Sorry Charley

The rodeo community, like much of southwestern Florida, experienced the wrath of Hurricane Charley — on Friday the (Aug.) 13th nonetheless — when it pounded the 6,800-seat Arcadia rodeo arena.

Estimated winds of 140-plus miles-an-hour destroyed the arena's covered south-side stands and much of the covered north-side stands. Twisted metal, shredded canvass and splintered wood filled the middle of the arena.

Charley, according to the most recent figures, killed 23 people and caused billions of dollars in damage, including a $150 million hit to the state's citrus crop. It was the worst hurricane in terms of destruction since Andrew hammered the Miami area in 1992.

"It's worse than anything I've seen in 35 years of me being here," said Elton Langford, who is the stock director of the Arcadia All-Florida Championship Rodeo, which will celebrate its 77th year in March. "It's about like it was when it came through down in Miami, but we have never had anything in our area like that. It's bad."

Because of the devastation, the PRCA Division II Xtreme Bulls event slated Oct. 8-9 in Arcadia has been cancelled, as well as the Arcadia fall rodeo set for Nov. 20-21.

"Even if we had it rebuilt, there are people around here with tops ripped off their homes, water damage, trailers turned upside down," said Langford, who lives about 12 miles from Arcadia. "We lost the Turner Agri Civic Center, which served as an evacuation center. A tornado or hurricane caved half the roof in on it. There were about 1,400 people in there, but fortunately there were just three minor injuries."

The Turner Agri Civic Center was less than two years old.

"I have a friend of mine who works for me who was in there [civic center] and he said that the roof was, like, breathing. It looked like it was coming to life. He said you could see the steel I-beams starting to twist, then it just fell."

The town's water tower blew down and an estimated 85 percent of the homes in and around Arcadia were damaged or destroyed. One person in DeSoto County (33,000 pop.), which includes Arcadia, is listed in the state's fatality count.

Fences were damaged and countless power lines knocked down. A week after the hurricane, thousands of people in Arcadia and the surrounding area were without power.

Orange groves make up one-quarter of the county. "The oranges looked like marbles laying in the middle of the rows," Langford said. "It sure put a damper on fruit crops this year."

An old shed, Langford said, was all he lost in the storm.

"The Lord blessed me in more ways than one," said Langford, who's married with three children. "My little area maintained some damage, but as far as my house, the good Lord had his hand on my little old place. I lost my shed, but it needed to be torn down anyway so it did me a favor."

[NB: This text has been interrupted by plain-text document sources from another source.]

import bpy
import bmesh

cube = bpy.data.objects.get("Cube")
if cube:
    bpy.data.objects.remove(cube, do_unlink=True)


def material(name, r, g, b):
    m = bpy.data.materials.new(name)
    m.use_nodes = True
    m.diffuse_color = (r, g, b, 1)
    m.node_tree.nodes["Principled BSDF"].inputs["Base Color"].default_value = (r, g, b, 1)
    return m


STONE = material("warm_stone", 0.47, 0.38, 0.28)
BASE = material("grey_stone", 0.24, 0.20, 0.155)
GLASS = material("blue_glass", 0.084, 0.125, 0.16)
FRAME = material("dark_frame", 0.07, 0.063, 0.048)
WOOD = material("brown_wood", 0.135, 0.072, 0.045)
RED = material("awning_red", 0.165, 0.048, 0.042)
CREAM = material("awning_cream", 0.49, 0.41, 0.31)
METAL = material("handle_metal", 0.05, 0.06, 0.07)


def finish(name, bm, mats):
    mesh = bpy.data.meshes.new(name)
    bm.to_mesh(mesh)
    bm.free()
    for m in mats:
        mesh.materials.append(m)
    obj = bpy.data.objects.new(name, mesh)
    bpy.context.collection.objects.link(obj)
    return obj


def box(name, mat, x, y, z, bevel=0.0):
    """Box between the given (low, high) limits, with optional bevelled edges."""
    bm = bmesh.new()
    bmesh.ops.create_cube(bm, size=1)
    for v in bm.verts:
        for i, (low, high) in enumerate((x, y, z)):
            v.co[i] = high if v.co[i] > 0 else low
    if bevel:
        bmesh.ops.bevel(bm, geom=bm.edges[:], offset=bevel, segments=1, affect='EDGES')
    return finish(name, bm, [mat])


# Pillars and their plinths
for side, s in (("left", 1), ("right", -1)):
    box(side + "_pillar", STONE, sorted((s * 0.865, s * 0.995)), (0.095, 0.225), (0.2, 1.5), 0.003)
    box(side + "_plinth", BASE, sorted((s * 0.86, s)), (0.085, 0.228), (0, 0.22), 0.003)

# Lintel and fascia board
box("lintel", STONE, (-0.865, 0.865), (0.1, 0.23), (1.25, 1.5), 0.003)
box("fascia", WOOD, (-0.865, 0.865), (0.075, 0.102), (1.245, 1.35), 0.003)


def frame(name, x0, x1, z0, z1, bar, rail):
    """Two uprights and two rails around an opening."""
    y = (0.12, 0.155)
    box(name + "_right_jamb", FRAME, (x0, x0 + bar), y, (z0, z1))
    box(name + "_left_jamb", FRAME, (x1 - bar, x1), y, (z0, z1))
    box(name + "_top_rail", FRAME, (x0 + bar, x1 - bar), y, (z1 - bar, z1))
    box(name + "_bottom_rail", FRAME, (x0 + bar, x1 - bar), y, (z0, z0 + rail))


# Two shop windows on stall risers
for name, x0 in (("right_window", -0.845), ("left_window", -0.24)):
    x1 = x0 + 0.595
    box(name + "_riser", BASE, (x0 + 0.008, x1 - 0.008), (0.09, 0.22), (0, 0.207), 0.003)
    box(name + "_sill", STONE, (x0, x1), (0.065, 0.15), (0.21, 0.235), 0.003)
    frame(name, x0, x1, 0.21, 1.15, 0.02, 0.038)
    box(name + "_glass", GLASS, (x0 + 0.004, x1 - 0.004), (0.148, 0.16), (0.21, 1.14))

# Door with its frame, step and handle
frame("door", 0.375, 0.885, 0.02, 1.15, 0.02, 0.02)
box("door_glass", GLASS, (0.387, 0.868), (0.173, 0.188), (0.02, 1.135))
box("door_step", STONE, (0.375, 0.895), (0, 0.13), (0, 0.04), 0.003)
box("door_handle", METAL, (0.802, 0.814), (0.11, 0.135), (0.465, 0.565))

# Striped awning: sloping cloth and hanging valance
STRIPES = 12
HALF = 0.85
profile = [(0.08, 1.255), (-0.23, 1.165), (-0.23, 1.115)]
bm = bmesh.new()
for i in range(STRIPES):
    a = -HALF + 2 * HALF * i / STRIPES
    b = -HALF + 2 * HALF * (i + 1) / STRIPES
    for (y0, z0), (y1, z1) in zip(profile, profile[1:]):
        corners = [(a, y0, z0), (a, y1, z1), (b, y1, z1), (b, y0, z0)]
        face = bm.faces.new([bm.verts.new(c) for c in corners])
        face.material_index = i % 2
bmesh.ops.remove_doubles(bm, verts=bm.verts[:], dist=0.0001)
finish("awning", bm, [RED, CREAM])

Langford drove his family 45 miles east to his in-laws in order to avoid the storm's fury.

Another committeeman for the Arcadia rodeo, wasn't as lucky. Rusty Cox, who lives about half a mile from the rodeo grounds, lost a chunk of his roof.

"If you see my roof, please send it home," joked Cox, who is the secretary on the rodeo's board of directors. "It's never been gone more than a day or two. I'm going to put a picture of it on a milk carton."

Cox, a former deputy sheriff, owns a concrete block house, and a 25-by-35 section of roof blew off the front end of the home and landed elsewhere in one piece.

"My wife, children and I were in the house and we never heard it come off," he said. "Now I have a new sun room that I wasn't planning on. The main thing is my family is fine, and just like this rodeo arena, we will go on and have a 77th and 78th annual rodeo if I have anything to do with it. We are going to make every effort to have the March rodeo."

Cox has been part of the Arcadia rodeo for 26 years and spends a lot of time making the arena better.

"I love the sport of rodeo and love what we are able to do for the community," Cox said. "We have insurance, so I would rather that any donations go to the people in the county because there are a lot of people a lot less fortunate.

"I joke about having a 25-by-35 section of my roof gone, but there are people without a floor much less a roof."

The Arcadia rodeo has historically been a big charitable contributor to the community, giving money to a variety of causes such as scholarships, people in need and to youth rodeo.

According to Langford and Cox, that philanthropic effort will prevail with the continuation of the historic-rich rodeo.

"We are just so thankful we have our health and we are all doing pretty fair, but there are a lot of people in the community who aren't, who don't have anything," Langford said. "I think our committee would agree with me that any donations should be made toward the community."

Donations can be made by calling the Emergency Operations Center at 863.993.4831.

ProRodeo Sports News is published bi-weekly by the Professional Rodeo Cowboys Association. For more information or to subscribe, contact them by clicking here.